> _What the task asks_
Could you reproduce, exactly as written, every line from the one containing "if m.users and" through the last line of the records, and nothing else?

> _Available data_
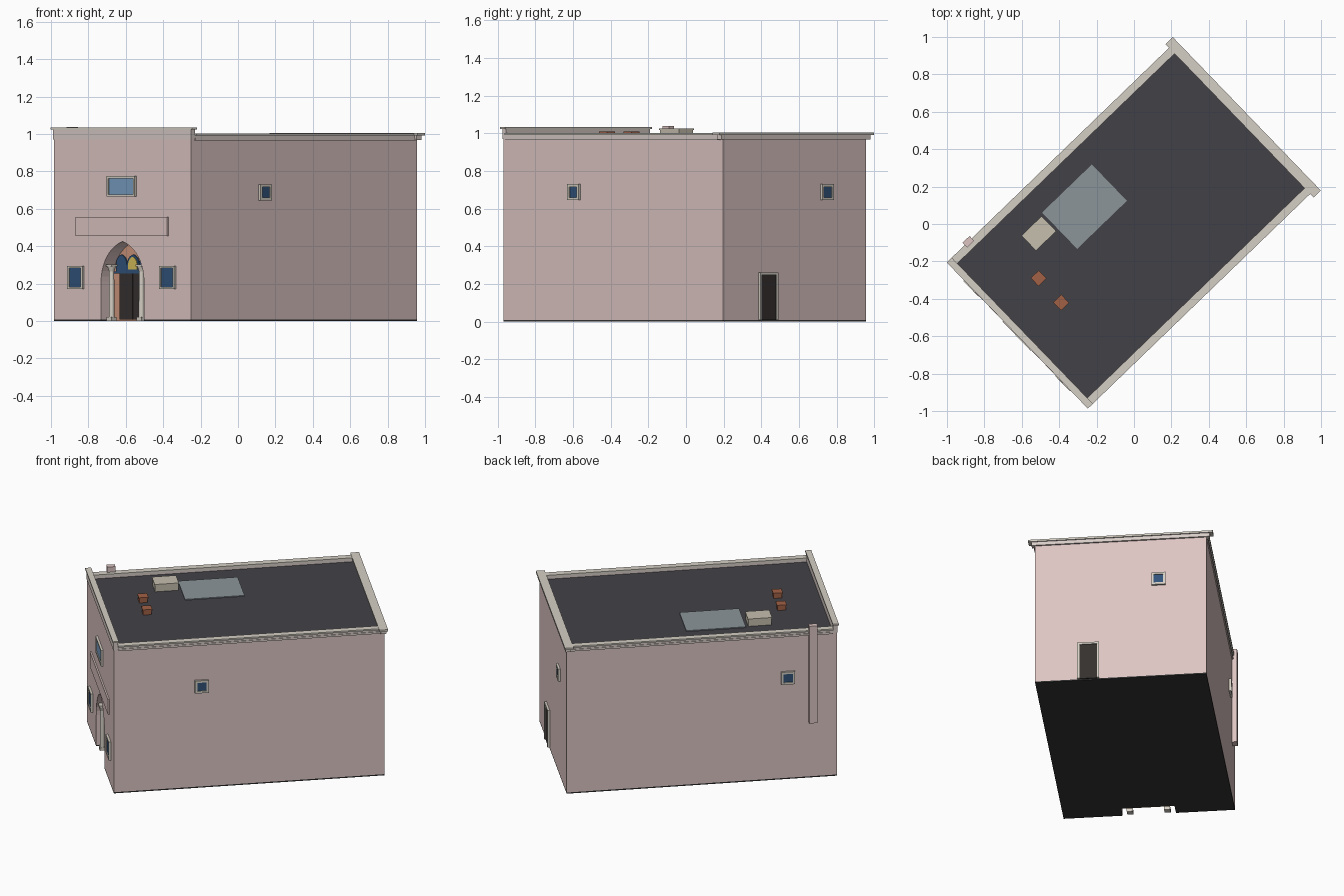
import bpy, bmesh, math
from mathutils import Matrix

if "Cube" in bpy.data.objects:
    bpy.data.objects.remove(bpy.data.objects["Cube"])

# Building frame: local x runs along the facade, local y runs into the building
FRAME = Matrix.Translation((-0.6175, -0.59, 0)) @ Matrix.Rotation(math.radians(-46), 4, 'Z')
HW, DEPTH = 0.5285, 1.68
COLORS = {
    "pink": (0.72, 0.56, 0.54), "pale": (0.68, 0.60, 0.57), "stone": (0.66, 0.62, 0.55),
    "roof": (0.055, 0.053, 0.062), "base": (0.035, 0.035, 0.037), "glass": (0.03, 0.085, 0.19),
    "sky": (0.18, 0.33, 0.52), "skylight": (0.26, 0.30, 0.32), "clay": (0.36, 0.12, 0.06),
    "tan": (0.60, 0.30, 0.20), "door": (0.035, 0.03, 0.028), "yellow": (0.65, 0.50, 0.10),
    "vent": (0.56, 0.52, 0.42)}
MATS = {}
for key, c in COLORS.items():
    MATS[key] = bpy.data.materials.new(key)
    MATS[key].diffuse_color = (*c, 1)


def finish(name, bm, mat, extra=Matrix()):
    bmesh.ops.recalc_face_normals(bm, faces=bm.faces)
    me = bpy.data.meshes.new(name)
    bm.to_mesh(me)
    bm.free()
    ob = bpy.data.objects.new(name, me)
    bpy.context.collection.objects.link(ob)
    ob.matrix_world = FRAME @ extra
    if mat:
        me.materials.append(MATS[mat])
    return ob


def box(name, x, y, z, mat, extra=Matrix()):
    bm = bmesh.new()
    m = Matrix.Translation((sum(x) / 2, sum(y) / 2, sum(z) / 2)) @ Matrix.Diagonal(
        (x[1] - x[0], y[1] - y[0], z[1] - z[0], 1))
    bmesh.ops.create_cube(bm, size=1, matrix=m)
    return finish(name, bm, mat, extra)


def arch(name, cx, w, z0, spring, apex, y, mat, n=10):
    """Pointed arch prism, half width w."""
    h = apex - spring
    r = (h * h + w * w) / (2 * w)
    top = math.asin(h / r)
    right = [(w - r + r * math.cos(top * i / n), spring + r * math.sin(top * i / n)) for i in range(n)]
    prof = [(-w, z0), (w, z0)] + right + [(0, apex)] + [(-a, b) for a, b in reversed(right)]
    bm = bmesh.new()
    f = bm.faces.new([bm.verts.new((cx + a, y[0], b)) for a, b in prof])
    ext = bmesh.ops.extrude_face_region(bm, geom=[f])
    bmesh.ops.translate(bm, verts=[v for v in ext["geom"] if isinstance(v, bmesh.types.BMVert)],
                        vec=(0, y[1] - y[0], 0))
    return finish(name, bm, mat)


def cyl(name, x, y, z0, z1, r0, r1, mat):
    bm = bmesh.new()
    bmesh.ops.create_cone(bm, cap_ends=True, segments=16, radius1=r0, radius2=r1, depth=z1 - z0,
                          matrix=Matrix.Translation((x, y, (z0 + z1) / 2)))
    ob = finish(name, bm, mat)
    for p in ob.data.polygons:
        p.use_smooth = abs(p.normal.z) < 0.9
    return ob


# Each wall: x runs along it, y = 0 is its surface, -y is outward
def wall(px, py, deg):
    return Matrix.Translation((px, py, 0)) @ Matrix.Rotation(math.radians(deg), 4, 'Z')


FRONT, RIGHT = wall(0, 0, 0), wall(HW, 0, 90)
BACK, LEFT = wall(0, DEPTH, 180), wall(-HW, DEPTH, -90)


def opening(name, side, cx, w, z0, z1, t, glass, sill=True):
    """Framed window or door on a wall."""
    for s in (-1, 1):
        a, b = sorted((cx + s * w, cx + s * (w - t)))
        box(name + "_jamb", (a, b), (-0.014, 0.005), (z0, z1), "stone", side)
    box(name + "_head", (cx - w + t, cx + w - t), (-0.014, 0.005), (z1 - t, z1), "stone", side)
    if sill:
        box(name + "_sill", (cx - w + t, cx + w - t), (-0.014, 0.005), (z0, z0 + t), "stone", side)
    box(name + "_pane", (cx - w + t, cx + w - t), (-0.008, 0.005), (z0, z1 - t), glass, side)


# Walls and base slab with the portal recess cut out
walls = box("walls", (-HW, HW), (0, DEPTH), (0.008, 0.97), "pink")
base = box("base_slab", (-HW, HW), (0, DEPTH), (0, 0.008), "base")
cutter = arch("portal_cutter", 0, 0.165, -0.1, 0.21, 0.425, (-0.1, 0.09), None)
cutter.hide_render = True
cutter.hide_set(True)
for ob in (walls, base):
    m = ob.modifiers.new("portal", 'BOOLEAN')
    m.operation, m.object, m.solver = 'DIFFERENCE', cutter, 'EXACT'

# Portal interior: tympanum wall, door leaves, three lancets, columns
arch("portal_back", 0, 0.164, 0, 0.21, 0.424, (0.085, 0.0905), "tan")
for s in (-1, 1):
    a, b = sorted((s * 0.003, s * 0.1))
    box("portal_door_leaf", (a, b), (0.076, 0.086), (0.008, 0.255), "door")
    x, y = s * 0.115, 0.03
    box("column_base", (x - 0.019, x + 0.019), (y - 0.019, y + 0.019), (0, 0.02), "stone")
    cyl("column_shaft", x, y, 0.02, 0.265, 0.015, 0.014, "stone")
    cyl("column_capital", x, y, 0.265, 0.292, 0.014, 0.023, "stone")
    box("column_abacus", (x - 0.022, x + 0.022), (y - 0.022, y + 0.022), (0.292, 0.303), "stone")
box("portal_transom", (-0.15, 0.15), (0.078, 0.086), (0.255, 0.265), "glass")
for cx, w in ((-0.09, 0.042), (0, 0.046), (0.09, 0.042)):
    arch("lancet_frame", cx, w, 0.265, 0.30, 0.355, (0.078, 0.086), "glass", 6)
arch("lancet_pane", 0, 0.034, 0.275, 0.30, 0.343, (0.074, 0.08), "yellow", 6)

# Facade panel and windows
box("facade_panel", (-0.353, 0.353), (-0.01, 0.005), (0.455, 0.555), "pink")
for s in (-1, 1):
    opening("lower_window", FRONT, s * 0.353, 0.058, 0.17, 0.295, 0.013, "glass")
opening("upper_window", FRONT, 0, 0.108, 0.665, 0.775, 0.012, "sky")
opening("right_window", RIGHT, 0.545, 0.043, 0.645, 0.73, 0.014, "glass")
opening("back_window", BACK, 0.234, 0.043, 0.645, 0.73, 0.014, "glass")
opening("left_window", LEFT, DEPTH - 0.305, 0.043, 0.645, 0.73, 0.014, "glass")
opening("back_door", BACK, -0.2, 0.067, 0.008, 0.26, 0.013, "door", False)

# Roof deck
box("roof_deck", (-0.51, 0.51), (0.02, 1.66), (0.965, 0.974), "roof")

# Parapets with cornice band and coping
box("front_parapet", (-0.532, 0.532), (-0.004, 0.025), (0.97, 1.024), "pale")
box("front_coping", (-0.543, 0.543), (-0.009, 0.028), (1.024, 1.034), "stone")
for s in (-1, 1):
    for name, a, b, z, mat in (("cornice", 0.503, 0.537, (0.965, 0.978), "pale"),
                               ("parapet", 0.503, 0.533, (0.978, 0.992), "pale"),
                               ("coping", 0.5, 0.543, (0.992, 1.002), "stone")):
        x = sorted((s * a, s * b))
        box("side_" + name, x, (0.025, 1.66), z, mat)
box("back_cornice", (-0.55, 0.55), (1.655, 1.69), (0.968, 0.992), "pale")
box("back_coping", (-0.57, 0.57), (1.643, 1.697), (0.992, 1.005), "stone")

# Roof fittings
box("skylight", (-0.381, -0.111), (0.543, 0.913), (0.97, 0.98), "skylight")
box("roof_unit", (-0.366, -0.26), (0.381, 0.525), (0.97, 1.018), "vent")
box("roof_unit_lid", (-0.369, -0.257), (0.378, 0.528), (1.018, 1.025), "vent")
for x, y in ((-0.141, 0.286), (0.036, 0.282)):
    box("clay_vent", (x - 0.026, x + 0.026), (y - 0.026, y + 0.026), (0.97, 1.003), "clay")
    box("clay_vent_cap", (x - 0.03, x + 0.03), (y - 0.03, y + 0.03), (1.003, 1.011), "clay")

# External flue on the left wall
box("flue", (-0.56, -0.525), (0.125, 0.177), (0.38, 1.038), "pink")

for m in bpy.data.materials:
    if m.users and not m.is_grease_pencil:
        m.use_nodes = True
        m.node_tree.nodes["Principled BSDF"].inputs["Base Color"].default_value = m.diffuse_color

> _Written reply_
    if m.users and not m.is_grease_pencil:
        m.use_nodes = True
        m.node_tree.nodes["Principled BSDF"].inputs["Base Color"].default_value = m.diffuse_color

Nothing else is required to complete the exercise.